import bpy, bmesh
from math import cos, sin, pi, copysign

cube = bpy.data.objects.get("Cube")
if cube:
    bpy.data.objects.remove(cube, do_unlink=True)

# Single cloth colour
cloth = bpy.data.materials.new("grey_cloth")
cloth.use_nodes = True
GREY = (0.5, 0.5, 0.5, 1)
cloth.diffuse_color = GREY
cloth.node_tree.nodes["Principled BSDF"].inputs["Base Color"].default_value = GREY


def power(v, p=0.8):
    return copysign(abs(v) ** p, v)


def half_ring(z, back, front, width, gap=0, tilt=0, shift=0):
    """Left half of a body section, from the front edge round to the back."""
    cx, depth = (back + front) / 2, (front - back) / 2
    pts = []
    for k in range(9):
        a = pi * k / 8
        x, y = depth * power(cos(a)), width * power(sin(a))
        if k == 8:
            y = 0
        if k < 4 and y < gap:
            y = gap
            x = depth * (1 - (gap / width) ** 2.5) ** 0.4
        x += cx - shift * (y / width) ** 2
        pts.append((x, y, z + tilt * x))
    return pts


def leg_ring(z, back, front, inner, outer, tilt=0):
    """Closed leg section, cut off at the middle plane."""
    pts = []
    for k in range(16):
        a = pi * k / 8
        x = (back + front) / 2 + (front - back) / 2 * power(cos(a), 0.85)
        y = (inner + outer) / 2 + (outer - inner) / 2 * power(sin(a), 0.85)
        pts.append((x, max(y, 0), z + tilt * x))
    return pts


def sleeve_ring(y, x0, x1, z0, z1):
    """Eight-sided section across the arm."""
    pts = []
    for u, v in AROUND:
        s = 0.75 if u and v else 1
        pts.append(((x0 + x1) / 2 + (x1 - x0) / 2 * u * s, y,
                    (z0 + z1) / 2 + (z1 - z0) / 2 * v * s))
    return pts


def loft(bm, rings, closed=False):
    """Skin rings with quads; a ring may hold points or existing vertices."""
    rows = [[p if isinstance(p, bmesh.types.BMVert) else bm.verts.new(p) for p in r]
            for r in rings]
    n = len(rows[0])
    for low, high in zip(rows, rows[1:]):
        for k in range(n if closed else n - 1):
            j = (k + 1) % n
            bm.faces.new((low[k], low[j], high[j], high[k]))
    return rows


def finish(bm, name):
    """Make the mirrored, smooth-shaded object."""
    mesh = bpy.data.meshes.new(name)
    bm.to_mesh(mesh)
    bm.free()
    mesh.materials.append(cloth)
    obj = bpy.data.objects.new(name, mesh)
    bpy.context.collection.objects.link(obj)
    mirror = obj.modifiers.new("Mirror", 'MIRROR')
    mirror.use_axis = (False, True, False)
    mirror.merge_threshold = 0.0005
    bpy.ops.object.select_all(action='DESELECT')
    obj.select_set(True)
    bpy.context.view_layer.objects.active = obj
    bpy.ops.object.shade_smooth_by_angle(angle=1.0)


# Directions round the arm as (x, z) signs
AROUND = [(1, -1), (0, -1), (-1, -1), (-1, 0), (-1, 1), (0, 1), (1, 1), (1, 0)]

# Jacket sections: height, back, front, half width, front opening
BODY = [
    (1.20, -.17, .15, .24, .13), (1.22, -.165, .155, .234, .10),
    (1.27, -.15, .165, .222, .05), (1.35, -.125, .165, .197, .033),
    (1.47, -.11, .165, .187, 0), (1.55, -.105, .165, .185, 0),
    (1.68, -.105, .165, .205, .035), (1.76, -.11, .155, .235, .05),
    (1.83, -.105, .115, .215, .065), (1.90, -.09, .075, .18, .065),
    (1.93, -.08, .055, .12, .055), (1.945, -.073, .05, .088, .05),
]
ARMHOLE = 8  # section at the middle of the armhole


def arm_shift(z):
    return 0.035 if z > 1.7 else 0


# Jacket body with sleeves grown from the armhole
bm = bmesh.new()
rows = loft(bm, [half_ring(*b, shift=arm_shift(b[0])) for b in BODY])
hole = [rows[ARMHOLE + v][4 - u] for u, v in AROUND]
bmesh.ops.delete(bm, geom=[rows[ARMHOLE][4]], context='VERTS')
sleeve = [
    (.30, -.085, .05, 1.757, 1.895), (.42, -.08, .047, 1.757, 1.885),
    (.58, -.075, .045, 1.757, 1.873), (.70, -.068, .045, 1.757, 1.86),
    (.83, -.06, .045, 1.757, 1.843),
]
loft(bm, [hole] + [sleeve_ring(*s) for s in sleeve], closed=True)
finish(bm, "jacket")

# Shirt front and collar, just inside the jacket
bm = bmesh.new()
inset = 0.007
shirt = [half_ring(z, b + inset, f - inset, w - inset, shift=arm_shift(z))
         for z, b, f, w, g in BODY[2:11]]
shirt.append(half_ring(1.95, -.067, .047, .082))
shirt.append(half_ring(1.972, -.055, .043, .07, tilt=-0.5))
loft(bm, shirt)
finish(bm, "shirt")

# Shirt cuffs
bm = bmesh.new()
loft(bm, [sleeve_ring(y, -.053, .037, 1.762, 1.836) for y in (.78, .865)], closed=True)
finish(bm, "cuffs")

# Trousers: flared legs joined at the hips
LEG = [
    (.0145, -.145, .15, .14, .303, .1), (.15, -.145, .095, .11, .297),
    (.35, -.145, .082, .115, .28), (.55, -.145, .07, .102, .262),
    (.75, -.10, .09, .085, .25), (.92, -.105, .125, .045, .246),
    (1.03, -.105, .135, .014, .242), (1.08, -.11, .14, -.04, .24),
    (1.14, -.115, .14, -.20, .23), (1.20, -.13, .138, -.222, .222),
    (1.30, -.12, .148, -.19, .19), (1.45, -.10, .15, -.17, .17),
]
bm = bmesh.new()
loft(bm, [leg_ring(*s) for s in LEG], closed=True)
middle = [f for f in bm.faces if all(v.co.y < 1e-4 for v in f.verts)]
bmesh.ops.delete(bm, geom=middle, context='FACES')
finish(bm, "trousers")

* _Activity_
This exercise needs every line of the listing that contains the word "rows".

* _Result below_
    rows = [[p if isinstance(p, bmesh.types.BMVert) else bm.verts.new(p) for p in r]
    n = len(rows[0])
    for low, high in zip(rows, rows[1:]):
    return rows
rows = loft(bm, [half_ring(*b, shift=arm_shift(b[0])) for b in BODY])
hole = [rows[ARMHOLE + v][4 - u] for u, v in AROUND]
bmesh.ops.delete(bm, geom=[rows[ARMHOLE][4]], context='VERTS')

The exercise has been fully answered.